None hid a woman.
He checked the tack room and even walked back to his quarters. The room held everything he needed for his sparse existence: A bed, a small coal burner, a table and one chair.
Warmth and motion soothed the babies. Nestled against each other in the soft bundle of his shirt and against his heart, they grew silent.
He studied their miniature features, and a torturous ache weighted his chest. He didn’t want to look at them, didn’t want to add to his misery, but he couldn’t keep his gaze away. The child with the most hair had a hand splayed against his cheek, and his fingers were unbelievably tiny with perfect little nails. The other opened his heart-shaped mouth and turned his seeking face against the flannel. Turner couldn’t catch his breath for seconds. His head swam.
Tiny and helpless and alone. The fact that someone had abandoned them chafed Turner’s temper. The act was inconceivable.
And now what in blazes was he to do with them? They wouldn’t survive a day without milk and proper care. He stirred the ashes in the coal burner and added fuel to get the room warm.
The bell outside the entrance clanged once, then silenced abruptly as though someone had placed a hand on it. It was rare that anyone came for his mount or to leave a horse this late. He’d heard the stage earlier, though, and occasionally, if the small stable behind the freight station was full, the drivers boarded animals here overnight.

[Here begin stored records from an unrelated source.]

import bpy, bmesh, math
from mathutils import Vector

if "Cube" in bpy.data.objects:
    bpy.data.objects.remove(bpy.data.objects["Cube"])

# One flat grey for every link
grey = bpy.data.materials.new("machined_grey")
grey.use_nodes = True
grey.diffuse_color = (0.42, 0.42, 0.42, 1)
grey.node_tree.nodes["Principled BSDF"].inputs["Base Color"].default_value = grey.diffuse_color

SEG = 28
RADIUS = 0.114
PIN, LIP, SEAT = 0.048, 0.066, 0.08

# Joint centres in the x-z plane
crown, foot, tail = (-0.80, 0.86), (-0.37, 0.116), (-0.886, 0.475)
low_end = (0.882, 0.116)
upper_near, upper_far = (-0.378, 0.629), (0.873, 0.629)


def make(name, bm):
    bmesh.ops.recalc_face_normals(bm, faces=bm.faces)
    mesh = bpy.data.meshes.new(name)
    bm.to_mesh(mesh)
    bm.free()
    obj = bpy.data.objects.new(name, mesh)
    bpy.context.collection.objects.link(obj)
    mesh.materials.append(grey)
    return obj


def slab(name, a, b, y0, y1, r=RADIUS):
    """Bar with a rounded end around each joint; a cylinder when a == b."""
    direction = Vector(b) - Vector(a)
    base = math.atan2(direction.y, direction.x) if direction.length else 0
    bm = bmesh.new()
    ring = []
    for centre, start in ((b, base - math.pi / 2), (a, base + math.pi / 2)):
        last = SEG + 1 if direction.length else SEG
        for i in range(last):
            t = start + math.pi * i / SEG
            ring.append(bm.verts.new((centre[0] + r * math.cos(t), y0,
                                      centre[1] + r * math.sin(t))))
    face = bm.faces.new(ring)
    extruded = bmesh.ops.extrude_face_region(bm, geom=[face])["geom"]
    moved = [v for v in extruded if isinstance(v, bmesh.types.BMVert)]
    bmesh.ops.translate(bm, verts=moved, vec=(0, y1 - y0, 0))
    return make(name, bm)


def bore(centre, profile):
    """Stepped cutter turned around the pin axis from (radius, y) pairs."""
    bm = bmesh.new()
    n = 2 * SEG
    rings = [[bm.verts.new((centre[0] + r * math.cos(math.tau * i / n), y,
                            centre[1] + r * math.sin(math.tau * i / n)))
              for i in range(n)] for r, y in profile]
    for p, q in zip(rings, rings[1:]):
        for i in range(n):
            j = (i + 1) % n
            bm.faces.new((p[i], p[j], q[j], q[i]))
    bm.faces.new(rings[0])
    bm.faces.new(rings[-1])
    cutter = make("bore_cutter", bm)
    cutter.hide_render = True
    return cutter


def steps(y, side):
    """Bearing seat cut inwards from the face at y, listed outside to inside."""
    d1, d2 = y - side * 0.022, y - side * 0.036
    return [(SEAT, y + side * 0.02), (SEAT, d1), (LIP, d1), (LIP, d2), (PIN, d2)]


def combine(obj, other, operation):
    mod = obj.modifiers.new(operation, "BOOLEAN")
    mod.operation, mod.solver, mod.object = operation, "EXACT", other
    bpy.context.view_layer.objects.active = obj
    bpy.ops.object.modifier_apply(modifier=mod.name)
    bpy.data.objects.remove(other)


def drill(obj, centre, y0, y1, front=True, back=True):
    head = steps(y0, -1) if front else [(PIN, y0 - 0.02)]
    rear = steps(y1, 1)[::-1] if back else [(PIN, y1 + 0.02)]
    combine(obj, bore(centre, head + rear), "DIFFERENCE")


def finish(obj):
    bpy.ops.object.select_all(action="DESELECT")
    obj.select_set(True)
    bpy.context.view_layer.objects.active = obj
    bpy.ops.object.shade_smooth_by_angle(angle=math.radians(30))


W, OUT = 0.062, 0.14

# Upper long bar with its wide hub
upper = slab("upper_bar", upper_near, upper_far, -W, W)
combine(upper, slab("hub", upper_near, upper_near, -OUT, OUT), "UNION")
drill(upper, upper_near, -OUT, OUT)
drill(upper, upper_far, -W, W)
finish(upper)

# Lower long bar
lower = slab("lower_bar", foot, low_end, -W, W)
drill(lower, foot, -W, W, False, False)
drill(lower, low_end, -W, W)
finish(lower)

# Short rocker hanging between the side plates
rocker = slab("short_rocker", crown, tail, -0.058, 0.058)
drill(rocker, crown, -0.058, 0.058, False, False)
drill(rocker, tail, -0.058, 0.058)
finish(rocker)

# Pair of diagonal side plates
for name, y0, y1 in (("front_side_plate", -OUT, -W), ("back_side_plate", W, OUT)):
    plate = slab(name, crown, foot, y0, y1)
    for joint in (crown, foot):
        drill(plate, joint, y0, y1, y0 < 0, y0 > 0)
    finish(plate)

He placed the babies on his bed, making sure they were bundled snugly before he strode through the building. He hadn’t tethered Comanche. His horse had wandered to the other side of the open area and stood with his head lowered. “I’ll get you bedded down in a shake, boy.”
Two lanterns still burned on either side of the entrance. Turner opened the door and peered out.
A feminine form in a dark coat and fur-lined hat moved into the glow of the lantern. “Pardon me for disturbing you so late.”
So here she was. He looked her over, suspicion sending a warning signal to his senses. Her hat was pulled low so that it almost hid her eyes, and her nose was red. “Who are you?”
“My name’s Gabrielle Rawlins. I need a place to stay. The hotel’s full, you see. The man there told me--.”
“What were you tryin’ to pull?”
“Takin’ off like that?”
She glanced over her shoulder and repeated, “Pardon me?”
“Looks like a mighty warm coat you’re wearin’ there.”
“It’s sufficient. What I need is--.”
At that moment, a thin wail rose from the back of the building and echoed through to the front. It was immediately joined by a second.
The young woman’s eyes widened and she stared at Turner.
“Had somewhere important to go?” he asked, narrowing his gaze.
“I told you, I--.”
“Tell me anything you like, but what kind of woman leaves two spankin’ new babies alone in a horse stall?”
The squall was unmistakable. Her shocked gaze traveled past his shoulder. Eyes a rich tawny color like dark honey widened.
“Yeah, I found ‘em. What did you think would happen?”
So quickly that he didn’t have time to stop her, she slipped past him and ran toward the source of the pathetic cries.
Taking note of her bag sitting in the snow, he moved it inside before he bolted the door and followed.